    • what are the memory requirements of the job?
    • how many jobs do you expect to run at a time?
    • how many jobs do you expect to run total?
  • the users who should be associated with the Flux project
  • the number of months for which you want the allocation
  • the applications you expect to run using this allocation

With this information, you can request an allocation by emailing hpc-support@umich.edu.

Example Scenarios for Sizing a Flux Allocation

Running a Parallel Application

If your application runs in parallel, you should determine how it scales on Flux by:

  • considering the maximum number of cores the application will run on efficiently (ARC-TS staff can help you determine this).
  • determining how many copies you expect to run at once based on licenses, work-flow, the number of students on this project, etc. That will help inform you as to the number of cores to have in your allocation.

Using Licensed Commercial Software

If you are using licensed commercial software, first determine the maximum number of licenses you can reasonably expect to use on Flux (ARC-TS staff can help you determine this). Flux’s job scheduling can take software licenses into account, so you may have queued jobs if there aren’t enough licenses. If you determine that the maximum number of licenses is 24, an allocation that would require more than 24 licenses at a time would be a waste of your resources.

Using Flux in a Course

To choose an allocation for a course, you should consider:

  • the number of students in the course, and
  • the type of application they will be running: Is it serial or parallel? How long does a typical assignment take to complete?

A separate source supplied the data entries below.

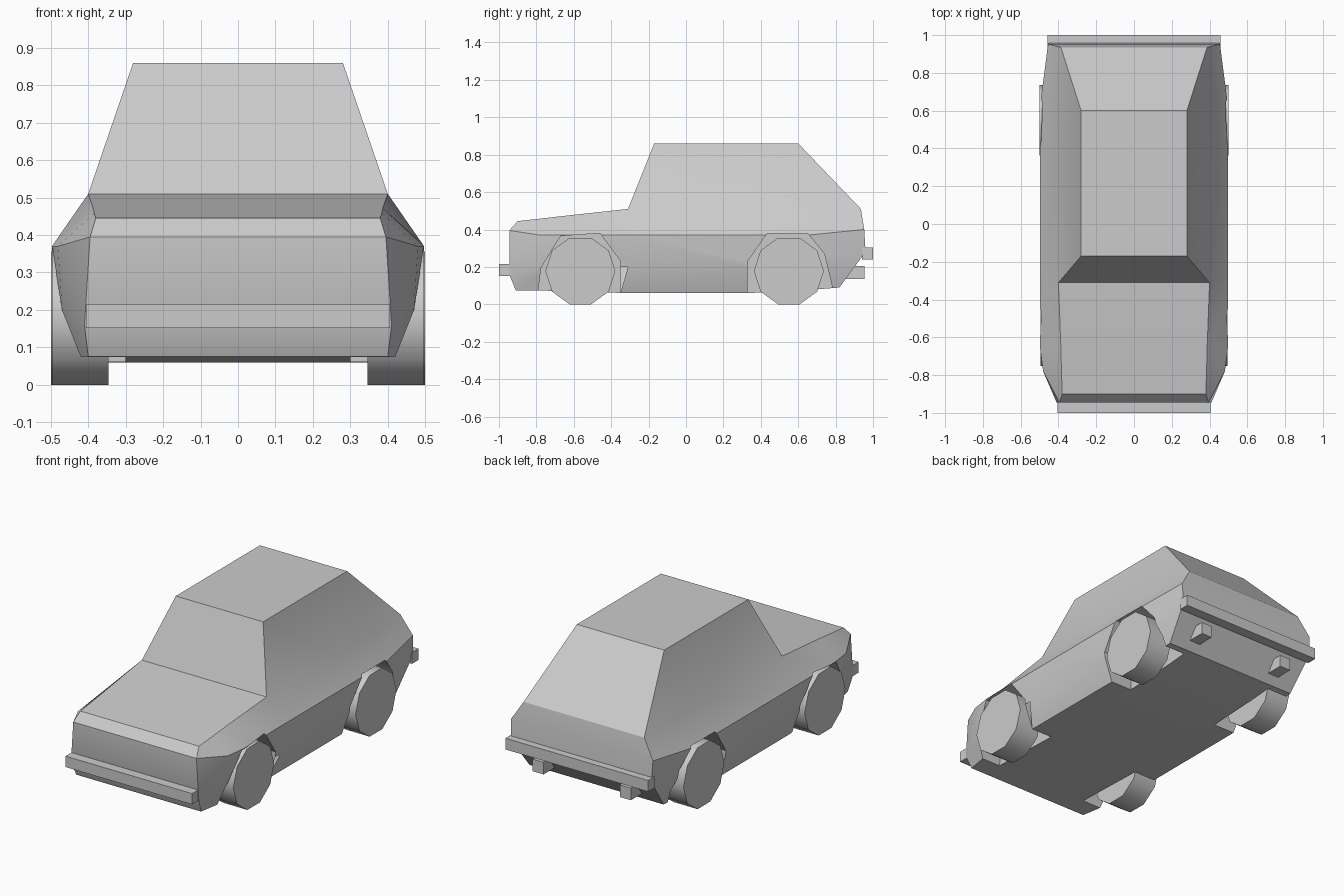
import bpy, bmesh
from math import pi, radians

if "Cube" in bpy.data.objects:
    bpy.data.objects.remove(bpy.data.objects["Cube"])


def finish(name, bm, smooth=None):
    bmesh.ops.recalc_face_normals(bm, faces=bm.faces[:])
    me = bpy.data.meshes.new(name)
    bm.to_mesh(me)
    bm.free()
    ob = bpy.data.objects.new(name, me)
    bpy.context.collection.objects.link(ob)
    if smooth:
        shade(ob, smooth)
    return ob


def select(ob):
    bpy.ops.object.select_all(action='DESELECT')
    ob.select_set(True)
    bpy.context.view_layer.objects.active = ob


def shade(ob, angle):
    select(ob)
    bpy.ops.object.shade_smooth_by_angle(angle=radians(angle))


def prism(name, profile, x0, x1):
    """Side profile of (y, z) points extruded from x0 to x1."""
    bm = bmesh.new()
    f = bm.faces.new([bm.verts.new((x0, y, z)) for y, z in profile])
    r = bmesh.ops.extrude_face_region(bm, geom=[f])
    bmesh.ops.translate(bm, vec=(x1 - x0, 0, 0),
                        verts=[v for v in r['geom'] if isinstance(v, bmesh.types.BMVert)])
    return finish(name, bm)


def box(y0, y1, z0, z1):
    return [(y0, z0), (y1, z0), (y1, z1), (y0, z1)]


# Body: half sections (sill, lower side, waist, shoulder), front to back
def section(y, w, lift, shoulder):
    return [(0.435 * w, y, 0.06 + lift), (0.485 * w, y, 0.20),
            (0.497 * w, y, 0.37), (shoulder[0], y, shoulder[1])]


stations = [
    [(0.40, -0.91, 0.075), (0.41, -0.945, 0.16), (0.395, -0.945, 0.395), (0.38, -0.90, 0.445)],
    section(-0.78, 0.968, 0.014, (0.384, 0.458)),
    section(-0.66, 1, 0.010, (0.387, 0.472)),
    section(-0.31, 1, 0, (0.40, 0.51)),
    section(0.33, 1, 0, (0.40, 0.51)),
    section(0.65, 0.995, 0.016, (0.396, 0.51)),
    [(0.43, 0.82, 0.09), (0.45, 0.96, 0.28), (0.455, 0.953, 0.40), (0.387, 0.935, 0.51)],
]
bm = bmesh.new()
R = [[bm.verts.new(p) for p in s] for s in stations]
L = [[bm.verts.new((-x, y, z)) for x, y, z in s] for s in stations]
for i in range(len(R) - 1):
    for S in (R, L):
        for j in range(3):
            bm.faces.new((S[i][j], S[i + 1][j], S[i + 1][j + 1], S[i][j + 1]))
    bm.faces.new((R[i][0], L[i][0], L[i + 1][0], R[i + 1][0]))
    if i < 3:
        bm.faces.new((R[i][3], R[i + 1][3], L[i + 1][3], L[i][3]))
for i in (0, -1):
    for j in range(3):
        bm.faces.new((R[i][j], R[i][j + 1], L[i][j + 1], L[i][j]))

# Cabin, sharing the shoulder edge
roof = {}
for key, S, s in (('R', R, 1), ('L', L, -1)):
    a = bm.verts.new((0.28 * s, -0.17, 0.86))
    b = bm.verts.new((0.28 * s, 0.60, 0.86))
    roof[key] = (a, b)
    bm.faces.new((S[3][3], S[4][3], a))
    bm.faces.new((S[4][3], b, a))
    bm.faces.new((S[4][3], S[5][3], b))
    bm.faces.new((S[5][3], S[6][3], b))
(ra, rb), (la, lb) = roof['R'], roof['L']
bm.faces.new((ra, rb, lb, la))
bm.faces.new((R[3][3], ra, la, L[3][3]))
bm.faces.new((R[6][3], L[6][3], lb, rb))
body = finish("car_body", bm)

# Wheel arches cut from the body
front_arch = [(-0.795, -0.1), (-0.79, 0.07), (-0.775, 0.195), (-0.67, 0.365),
              (-0.46, 0.38), (-0.35, 0.23), (-0.35, -0.1)]
rear_arch = [(0.33, -0.1), (0.33, 0.23), (0.435, 0.38), (0.65, 0.38),
             (0.74, 0.27), (0.785, 0.08), (0.79, -0.1)]
for arch in (front_arch, rear_arch):
    for s in (1, -1):
        cutter = prism("arch_cutter", arch, 0.30 * s, 0.7 * s)
        cutter.hide_render = True
        mod = body.modifiers.new("arch", 'BOOLEAN')
        mod.operation = 'DIFFERENCE'
        mod.solver = 'EXACT'
        mod.object = cutter
        select(body)
        bpy.ops.object.modifier_apply(modifier=mod.name)
        bpy.data.objects.remove(cutter)
shade(body, 32)

# Ten-sided wheels
for name, y, x in (("front_wheel", -0.565, 0.421), ("rear_wheel", 0.55, 0.425)):
    for s in (1, -1):
        bpy.ops.mesh.primitive_cylinder_add(vertices=10, radius=0.187, depth=0.15,
                                            location=(x * s, y, 0.178))
        w = bpy.context.object
        w.name = name
        # a vertex points along y, so the tread rests flat on the ground
        w.rotation_euler = (0, pi / 2, 0)
        bpy.context.view_layer.update()
        low = min((w.matrix_world @ v.co).z for v in w.data.vertices)
        if low < -0.005:
            w.rotation_euler = (pi / 10, pi / 2, 0)
        shade(w, 40)

# Bumpers and exhausts
prism("front_bumper", box(-1.0, -0.93, 0.152, 0.215), -0.406, 0.406)
prism("rear_bumper", box(0.94, 1.0, 0.24, 0.305), -0.458, 0.458)
for s in (1, -1):
    prism("exhaust", box(0.84, 0.955, 0.135, 0.205), 0.245 * s, 0.315 * s)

How many processors will one student require per assignment?

There are a wide range of course needs. Classes with as many as 25 students have required as few as 36 cores, while other classes have used over 100 cores for the term.

One example is a course where all 20 students are expected to run a parallel application that scales to 16 cores. The cluster-related work is only in the four homework assignments given over the last six weeks of the class, and each run takes 2-4 hours. Students may not start submitting their jobs until 36 hours before the homework is due, so the class, as a whole, will use 1,280 CPU-hours in a 36-hour period, so the course allocation should be a minimum of 36 cores. Since the jobs won’t all stack up perfectly, having a  multiple of 16 cores would lead to the best efficiency. A recommended Flux allocation for the course is 48 or 64 cores for two months, starting October 15.

Using Flux to Emulate a Hardware Purchase

A faculty member would like to have a Flux allocation that emulates the ownership of a 96-core system with up to 4GB of RAM for five years. A Flux allocation of 96 cores with the default 4GB of RAM per core for five years should be requested and budgeted for.

Using Flux for a Flexible Allocation of CPU Time

Working with Flux staff and staff from his or her unit, a faculty member has developed an estimated requirement of 8,000 core months that could be used at any time over five years. A budget allocation for a Flux allocation of 8,000 core months should be made.

The faculty member can then adjust the Flux allocation as their research requires and as the 8,000 core month budget allows.

Using Flux to Meet Application Memory Requirements

If you have an application that requires more than the standard memory per core available on Flux, you will need to get an allocation of more cores than you need in order to meet the memory needs.

For example, if Flux has 4GB of RAM per core and your application requires 10 cores and 6GB RAM per core, your allocation will need to be for 15 cores, which will provide the needed 60GB RAM, even though you will only compute on 10 of the 15 cores.